Given information
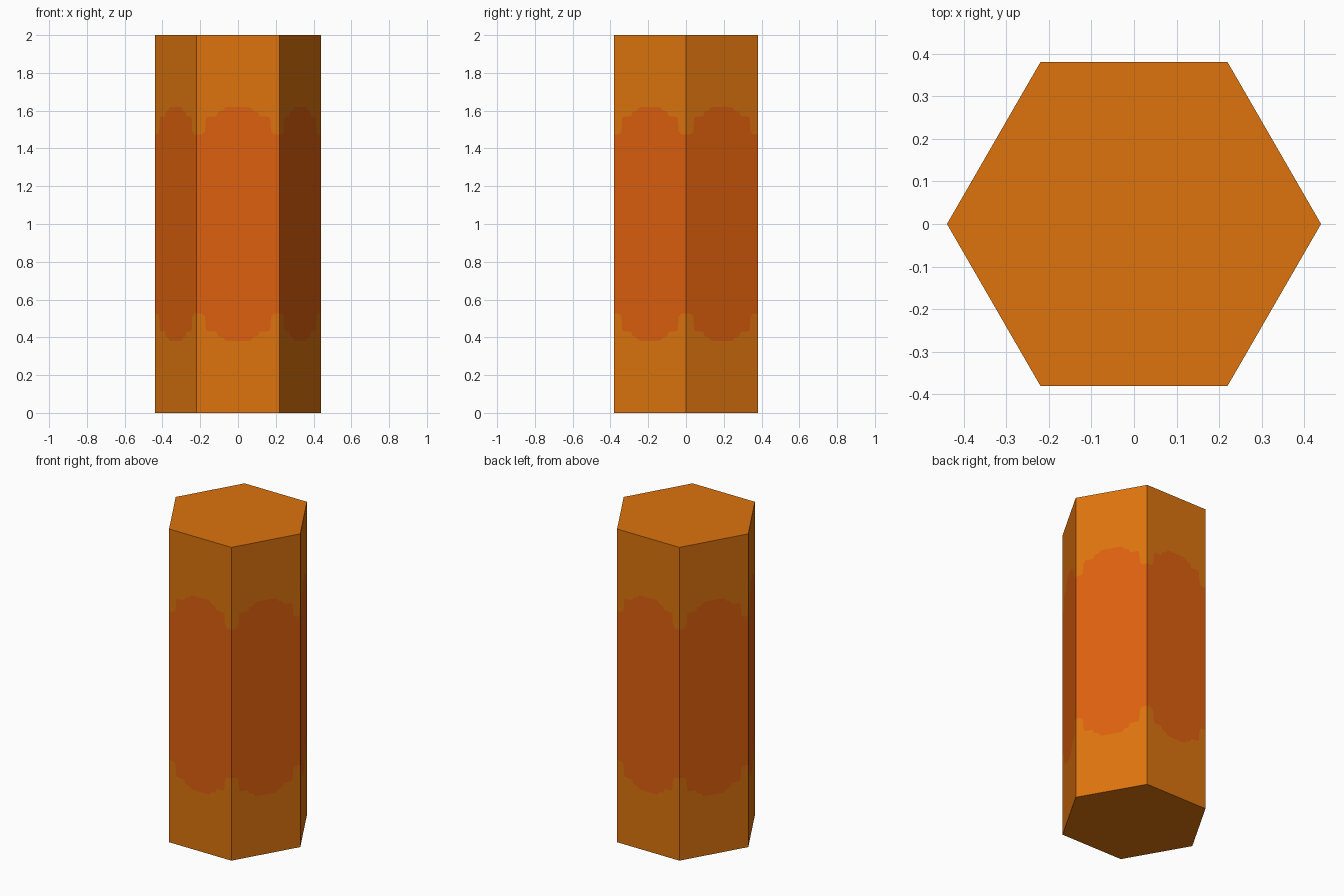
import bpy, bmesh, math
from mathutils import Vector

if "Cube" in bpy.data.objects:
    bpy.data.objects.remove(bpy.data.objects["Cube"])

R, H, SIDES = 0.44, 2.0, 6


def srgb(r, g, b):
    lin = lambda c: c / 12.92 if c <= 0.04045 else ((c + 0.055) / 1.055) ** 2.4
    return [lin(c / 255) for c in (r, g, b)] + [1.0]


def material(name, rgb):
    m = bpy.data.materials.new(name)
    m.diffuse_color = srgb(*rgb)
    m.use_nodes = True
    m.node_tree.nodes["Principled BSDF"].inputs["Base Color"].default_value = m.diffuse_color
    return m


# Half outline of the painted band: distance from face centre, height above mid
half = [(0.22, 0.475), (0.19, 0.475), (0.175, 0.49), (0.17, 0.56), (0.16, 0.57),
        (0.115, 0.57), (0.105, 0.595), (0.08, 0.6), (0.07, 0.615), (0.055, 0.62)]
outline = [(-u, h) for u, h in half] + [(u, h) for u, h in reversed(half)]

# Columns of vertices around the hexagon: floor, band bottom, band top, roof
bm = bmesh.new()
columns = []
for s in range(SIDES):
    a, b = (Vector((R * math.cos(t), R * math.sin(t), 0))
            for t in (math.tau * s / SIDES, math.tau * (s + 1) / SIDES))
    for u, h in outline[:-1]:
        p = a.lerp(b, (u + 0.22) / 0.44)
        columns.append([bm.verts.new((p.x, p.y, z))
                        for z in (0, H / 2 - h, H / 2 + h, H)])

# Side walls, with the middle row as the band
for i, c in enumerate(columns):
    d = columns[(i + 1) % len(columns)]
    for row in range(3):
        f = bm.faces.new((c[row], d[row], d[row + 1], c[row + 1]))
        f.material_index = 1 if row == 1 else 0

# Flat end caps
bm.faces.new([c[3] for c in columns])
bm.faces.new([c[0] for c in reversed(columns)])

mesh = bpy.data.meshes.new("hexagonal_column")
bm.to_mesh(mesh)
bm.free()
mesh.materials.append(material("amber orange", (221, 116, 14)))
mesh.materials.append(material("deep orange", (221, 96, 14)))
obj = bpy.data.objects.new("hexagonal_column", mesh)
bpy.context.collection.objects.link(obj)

...

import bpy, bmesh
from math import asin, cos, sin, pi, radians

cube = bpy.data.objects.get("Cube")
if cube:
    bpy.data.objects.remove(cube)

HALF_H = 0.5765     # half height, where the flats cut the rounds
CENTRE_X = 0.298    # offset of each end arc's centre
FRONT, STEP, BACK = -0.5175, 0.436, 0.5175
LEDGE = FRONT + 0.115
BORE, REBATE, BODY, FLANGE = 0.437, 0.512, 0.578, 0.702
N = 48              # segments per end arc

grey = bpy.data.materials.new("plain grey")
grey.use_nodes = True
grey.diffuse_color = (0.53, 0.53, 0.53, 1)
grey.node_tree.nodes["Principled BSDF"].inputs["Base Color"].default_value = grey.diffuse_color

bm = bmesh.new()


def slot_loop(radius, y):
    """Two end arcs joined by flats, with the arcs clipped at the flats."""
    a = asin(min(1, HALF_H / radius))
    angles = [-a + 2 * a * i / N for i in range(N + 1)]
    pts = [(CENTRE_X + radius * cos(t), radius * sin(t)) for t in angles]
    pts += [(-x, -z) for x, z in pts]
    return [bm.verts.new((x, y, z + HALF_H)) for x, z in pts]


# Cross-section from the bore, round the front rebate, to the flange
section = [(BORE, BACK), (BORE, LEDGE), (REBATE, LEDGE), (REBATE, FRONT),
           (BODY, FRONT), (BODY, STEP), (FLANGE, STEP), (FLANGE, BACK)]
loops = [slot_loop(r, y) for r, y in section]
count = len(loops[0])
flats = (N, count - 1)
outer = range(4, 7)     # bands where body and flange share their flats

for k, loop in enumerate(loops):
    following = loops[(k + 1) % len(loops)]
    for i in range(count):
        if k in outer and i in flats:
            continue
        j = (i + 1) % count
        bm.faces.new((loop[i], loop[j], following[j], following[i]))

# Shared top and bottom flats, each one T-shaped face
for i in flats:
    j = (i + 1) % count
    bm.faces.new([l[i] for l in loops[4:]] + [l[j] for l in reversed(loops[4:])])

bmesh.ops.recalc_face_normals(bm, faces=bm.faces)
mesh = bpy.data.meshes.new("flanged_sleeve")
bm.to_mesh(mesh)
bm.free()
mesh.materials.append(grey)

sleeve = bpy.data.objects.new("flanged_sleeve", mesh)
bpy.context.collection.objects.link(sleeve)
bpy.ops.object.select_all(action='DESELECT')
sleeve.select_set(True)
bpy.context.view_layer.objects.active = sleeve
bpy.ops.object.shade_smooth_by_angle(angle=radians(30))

Your objective
Tally every line in the listing above that contains "flats", then state only the total.

Written response
7